§ **TASK INSTRUCTIONS**:
Pictures should not appear in the copy; the records themselves must be written out exactly.
====
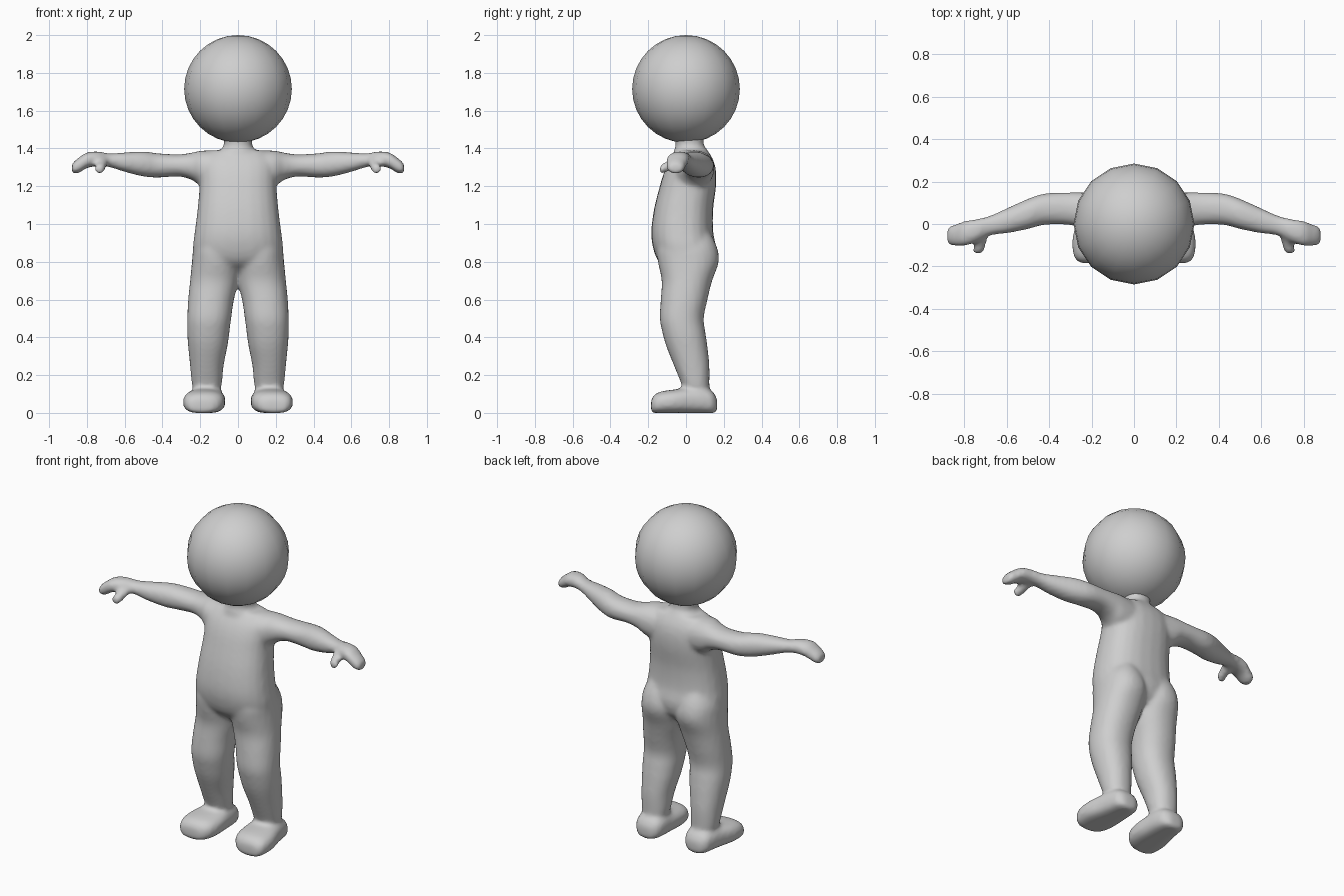
import bpy, bmesh, math
from mathutils import Vector

cube = bpy.data.objects.get("Cube")
if cube:
    bpy.data.objects.remove(cube, do_unlink=True)

grey = bpy.data.materials.new("plain_grey")
grey.use_nodes = True
GREY = (0.62, 0.62, 0.62, 1)
grey.diffuse_color = GREY
grey.node_tree.nodes["Principled BSDF"].inputs["Base Color"].default_value = GREY

# Loft axis -> (along, u, v) coordinate indices
AXES = {"x": (0, 1, 2), "y": (1, 0, 2), "z": (2, 0, 1)}
PAD = 0.004  # makes up for the shrinkage of the smoothing


def smooth_rows(rows, steps=4):
    """Catmull-Rom interpolation between section rows."""
    p = [Vector(r) for r in rows]
    p = [p[0]] + p + [p[-1]]
    out = []
    for i in range(1, len(p) - 2):
        a, b, c, d = p[i - 1:i + 3]
        for k in range(steps):
            t = k / steps
            out.append(0.5 * (2 * b + (c - a) * t + (2 * a - 5 * b + 4 * c - d) * t ** 2
                              + (3 * b - a - 3 * c + d) * t ** 3))
    return out + [p[-2]]


def loft(bm, axis, rows, side=1, power=2.2, n=24):
    """Closed tube through sections (position, u min, u max, v min, v max)."""
    ia, iu, iv = AXES[axis]
    rings = []
    for t, u0, u1, v0, v1 in smooth_rows(rows):
        ring = []
        for k in range(n):
            ang = math.tau * k / n
            c, s = math.cos(ang), math.sin(ang)
            co = [0, 0, 0]
            co[ia] = t
            co[iu] = (u0 + u1) / 2 + ((u1 - u0) / 2 + PAD) * math.copysign(abs(c) ** (2 / power), c)
            co[iv] = (v0 + v1) / 2 + ((v1 - v0) / 2 + PAD) * math.copysign(abs(s) ** (2 / power), s)
            ring.append(bm.verts.new((co[0] * side, co[1], max(co[2], 0))))
        rings.append(ring)
    for a, b in zip(rings, rings[1:]):
        for k in range(n):
            bm.faces.new((a[k], a[(k + 1) % n], b[(k + 1) % n], b[k]))
    bm.faces.new(rings[0])
    bm.faces.new(rings[-1])


bm = bmesh.new()

# Torso
loft(bm, "z", [
    (0.75, -0.14, 0.14, -0.08, 0.10),
    (0.80, -0.22, 0.22, -0.14, 0.14),
    (0.87, -0.235, 0.235, -0.17, 0.155),
    (0.96, -0.225, 0.225, -0.18, 0.14),
    (1.08, -0.21, 0.21, -0.165, 0.14),
    (1.20, -0.20, 0.20, -0.135, 0.155),
    (1.28, -0.20, 0.20, -0.11, 0.155),
    (1.34, -0.19, 0.19, -0.08, 0.14),
    (1.39, -0.14, 0.14, -0.04, 0.11)], power=2.4)

# Neck
loft(bm, "z", [
    (1.34, -0.13, 0.13, -0.07, 0.12),
    (1.39, -0.09, 0.09, -0.06, 0.11),
    (1.42, -0.07, 0.07, -0.05, 0.09),
    (1.48, -0.08, 0.08, -0.06, 0.09)])

for side in (1, -1):
    # Leg
    loft(bm, "z", [
        (0.07, 0.11, 0.22, 0.00, 0.12),
        (0.15, 0.09, 0.24, -0.02, 0.12),
        (0.25, 0.08, 0.25, -0.06, 0.12),
        (0.35, 0.06, 0.26, -0.10, 0.11),
        (0.42, 0.05, 0.265, -0.12, 0.10),
        (0.50, 0.04, 0.265, -0.135, 0.09),
        (0.60, 0.025, 0.26, -0.13, 0.11),
        (0.70, 0.0, 0.25, -0.125, 0.135),
        (0.80, -0.01, 0.24, -0.145, 0.17),
        (0.88, 0.0, 0.23, -0.15, 0.16),
        (0.96, 0.04, 0.19, -0.12, 0.12)], side)

    # Foot with a flat sole
    loft(bm, "y", [
        (-0.185, 0.15, 0.24, 0.01, 0.06),
        (-0.17, 0.11, 0.27, 0.0, 0.09),
        (-0.13, 0.08, 0.285, 0.0, 0.11),
        (-0.06, 0.07, 0.285, 0.0, 0.12),
        (0.02, 0.075, 0.265, 0.0, 0.13),
        (0.09, 0.08, 0.25, 0.0, 0.13),
        (0.14, 0.095, 0.235, 0.0, 0.11),
        (0.165, 0.13, 0.20, 0.01, 0.07)], side, power=2.6)

    # Arm and hand, flared into the shoulder and curling down at the fingers
    loft(bm, "x", [
        (0.10, -0.07, 0.14, 1.18, 1.385),
        (0.19, -0.05, 0.145, 1.20, 1.385),
        (0.24, -0.02, 0.145, 1.235, 1.375),
        (0.31, 0.0, 0.145, 1.255, 1.365),
        (0.42, 0.0, 0.14, 1.25, 1.37),
        (0.50, -0.02, 0.115, 1.255, 1.38),
        (0.60, -0.04, 0.07, 1.28, 1.375),
        (0.68, -0.05, 0.035, 1.305, 1.37),
        (0.74, -0.08, 0.02, 1.31, 1.38),
        (0.80, -0.10, 0.01, 1.30, 1.375),
        (0.84, -0.10, -0.005, 1.275, 1.35),
        (0.87, -0.095, -0.015, 1.27, 1.325),
        (0.88, -0.08, -0.03, 1.28, 1.31)], side)

    # Thumb
    loft(bm, "y", [
        (-0.14, 0.72, 0.75, 1.275, 1.305),
        (-0.125, 0.71, 0.755, 1.27, 1.315),
        (-0.09, 0.70, 0.75, 1.285, 1.335),
        (-0.04, 0.69, 0.75, 1.31, 1.36)], side)

bmesh.ops.recalc_face_normals(bm, faces=bm.faces)
mesh = bpy.data.meshes.new("body")
bm.to_mesh(mesh)
bm.free()
body = bpy.data.objects.new("body", mesh)
bpy.context.collection.objects.link(body)
mesh.materials.append(grey)

# Fuse the limbs into one skin and soften the joints
fuse = body.modifiers.new("fuse", "REMESH")
fuse.mode = "VOXEL"
fuse.voxel_size = 0.012
fuse.use_smooth_shade = True
soften = body.modifiers.new("soften", "SMOOTH")
soften.factor = 0.5
soften.iterations = 8

# Head
bpy.ops.mesh.primitive_uv_sphere_add(segments=16, ring_count=16, radius=0.285, location=(0, 0, 1.715))
head = bpy.context.object
head.name = "head"
head.data.materials.append(grey)
bpy.ops.object.shade_smooth()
====
§ **SOLUTION FOR THIS TASK**:
import bpy, bmesh, math
from mathutils import Vector

cube = bpy.data.objects.get("Cube")
if cube:
    bpy.data.objects.remove(cube, do_unlink=True)

grey = bpy.data.materials.new("plain_grey")
grey.use_nodes = True
GREY = (0.62, 0.62, 0.62, 1)
grey.diffuse_color = GREY
grey.node_tree.nodes["Principled BSDF"].inputs["Base Color"].default_value = GREY

# Loft axis -> (along, u, v) coordinate indices
AXES = {"x": (0, 1, 2), "y": (1, 0, 2), "z": (2, 0, 1)}
PAD = 0.004  # makes up for the shrinkage of the smoothing


def smooth_rows(rows, steps=4):
    """Catmull-Rom interpolation between section rows."""
    p = [Vector(r) for r in rows]
    p = [p[0]] + p + [p[-1]]
    out = []
    for i in range(1, len(p) - 2):
        a, b, c, d = p[i - 1:i + 3]
        for k in range(steps):
            t = k / steps
            out.append(0.5 * (2 * b + (c - a) * t + (2 * a - 5 * b + 4 * c - d) * t ** 2
                              + (3 * b - a - 3 * c + d) * t ** 3))
    return out + [p[-2]]


def loft(bm, axis, rows, side=1, power=2.2, n=24):
    """Closed tube through sections (position, u min, u max, v min, v max)."""
    ia, iu, iv = AXES[axis]
    rings = []
    for t, u0, u1, v0, v1 in smooth_rows(rows):
        ring = []
        for k in range(n):
            ang = math.tau * k / n
            c, s = math.cos(ang), math.sin(ang)
            co = [0, 0, 0]
            co[ia] = t
            co[iu] = (u0 + u1) / 2 + ((u1 - u0) / 2 + PAD) * math.copysign(abs(c) ** (2 / power), c)
            co[iv] = (v0 + v1) / 2 + ((v1 - v0) / 2 + PAD) * math.copysign(abs(s) ** (2 / power), s)
            ring.append(bm.verts.new((co[0] * side, co[1], max(co[2], 0))))
        rings.append(ring)
    for a, b in zip(rings, rings[1:]):
        for k in range(n):
            bm.faces.new((a[k], a[(k + 1) % n], b[(k + 1) % n], b[k]))
    bm.faces.new(rings[0])
    bm.faces.new(rings[-1])


bm = bmesh.new()

# Torso
loft(bm, "z", [
    (0.75, -0.14, 0.14, -0.08, 0.10),
    (0.80, -0.22, 0.22, -0.14, 0.14),
    (0.87, -0.235, 0.235, -0.17, 0.155),
    (0.96, -0.225, 0.225, -0.18, 0.14),
    (1.08, -0.21, 0.21, -0.165, 0.14),
    (1.20, -0.20, 0.20, -0.135, 0.155),
    (1.28, -0.20, 0.20, -0.11, 0.155),
    (1.34, -0.19, 0.19, -0.08, 0.14),
    (1.39, -0.14, 0.14, -0.04, 0.11)], power=2.4)

# Neck
loft(bm, "z", [
    (1.34, -0.13, 0.13, -0.07, 0.12),
    (1.39, -0.09, 0.09, -0.06, 0.11),
    (1.42, -0.07, 0.07, -0.05, 0.09),
    (1.48, -0.08, 0.08, -0.06, 0.09)])

for side in (1, -1):
    # Leg
    loft(bm, "z", [
        (0.07, 0.11, 0.22, 0.00, 0.12),
        (0.15, 0.09, 0.24, -0.02, 0.12),
        (0.25, 0.08, 0.25, -0.06, 0.12),
        (0.35, 0.06, 0.26, -0.10, 0.11),
        (0.42, 0.05, 0.265, -0.12, 0.10),
        (0.50, 0.04, 0.265, -0.135, 0.09),
        (0.60, 0.025, 0.26, -0.13, 0.11),
        (0.70, 0.0, 0.25, -0.125, 0.135),
        (0.80, -0.01, 0.24, -0.145, 0.17),
        (0.88, 0.0, 0.23, -0.15, 0.16),
        (0.96, 0.04, 0.19, -0.12, 0.12)], side)

    # Foot with a flat sole
    loft(bm, "y", [
        (-0.185, 0.15, 0.24, 0.01, 0.06),
        (-0.17, 0.11, 0.27, 0.0, 0.09),
        (-0.13, 0.08, 0.285, 0.0, 0.11),
        (-0.06, 0.07, 0.285, 0.0, 0.12),
        (0.02, 0.075, 0.265, 0.0, 0.13),
        (0.09, 0.08, 0.25, 0.0, 0.13),
        (0.14, 0.095, 0.235, 0.0, 0.11),
        (0.165, 0.13, 0.20, 0.01, 0.07)], side, power=2.6)

    # Arm and hand, flared into the shoulder and curling down at the fingers
    loft(bm, "x", [
        (0.10, -0.07, 0.14, 1.18, 1.385),
        (0.19, -0.05, 0.145, 1.20, 1.385),
        (0.24, -0.02, 0.145, 1.235, 1.375),
        (0.31, 0.0, 0.145, 1.255, 1.365),
        (0.42, 0.0, 0.14, 1.25, 1.37),
        (0.50, -0.02, 0.115, 1.255, 1.38),
        (0.60, -0.04, 0.07, 1.28, 1.375),
        (0.68, -0.05, 0.035, 1.305, 1.37),
        (0.74, -0.08, 0.02, 1.31, 1.38),
        (0.80, -0.10, 0.01, 1.30, 1.375),
        (0.84, -0.10, -0.005, 1.275, 1.35),
        (0.87, -0.095, -0.015, 1.27, 1.325),
        (0.88, -0.08, -0.03, 1.28, 1.31)], side)

    # Thumb
    loft(bm, "y", [
        (-0.14, 0.72, 0.75, 1.275, 1.305),
        (-0.125, 0.71, 0.755, 1.27, 1.315),
        (-0.09, 0.70, 0.75, 1.285, 1.335),
        (-0.04, 0.69, 0.75, 1.31, 1.36)], side)

bmesh.ops.recalc_face_normals(bm, faces=bm.faces)
mesh = bpy.data.meshes.new("body")
bm.to_mesh(mesh)
bm.free()
body = bpy.data.objects.new("body", mesh)
bpy.context.collection.objects.link(body)
mesh.materials.append(grey)

# Fuse the limbs into one skin and soften the joints
fuse = body.modifiers.new("fuse", "REMESH")
fuse.mode = "VOXEL"
fuse.voxel_size = 0.012
fuse.use_smooth_shade = True
soften = body.modifiers.new("soften", "SMOOTH")
soften.factor = 0.5
soften.iterations = 8

# Head
bpy.ops.mesh.primitive_uv_sphere_add(segments=16, ring_count=16, radius=0.285, location=(0, 0, 1.715))
head = bpy.context.object
head.name = "head"
head.data.materials.append(grey)
bpy.ops.object.shade_smooth()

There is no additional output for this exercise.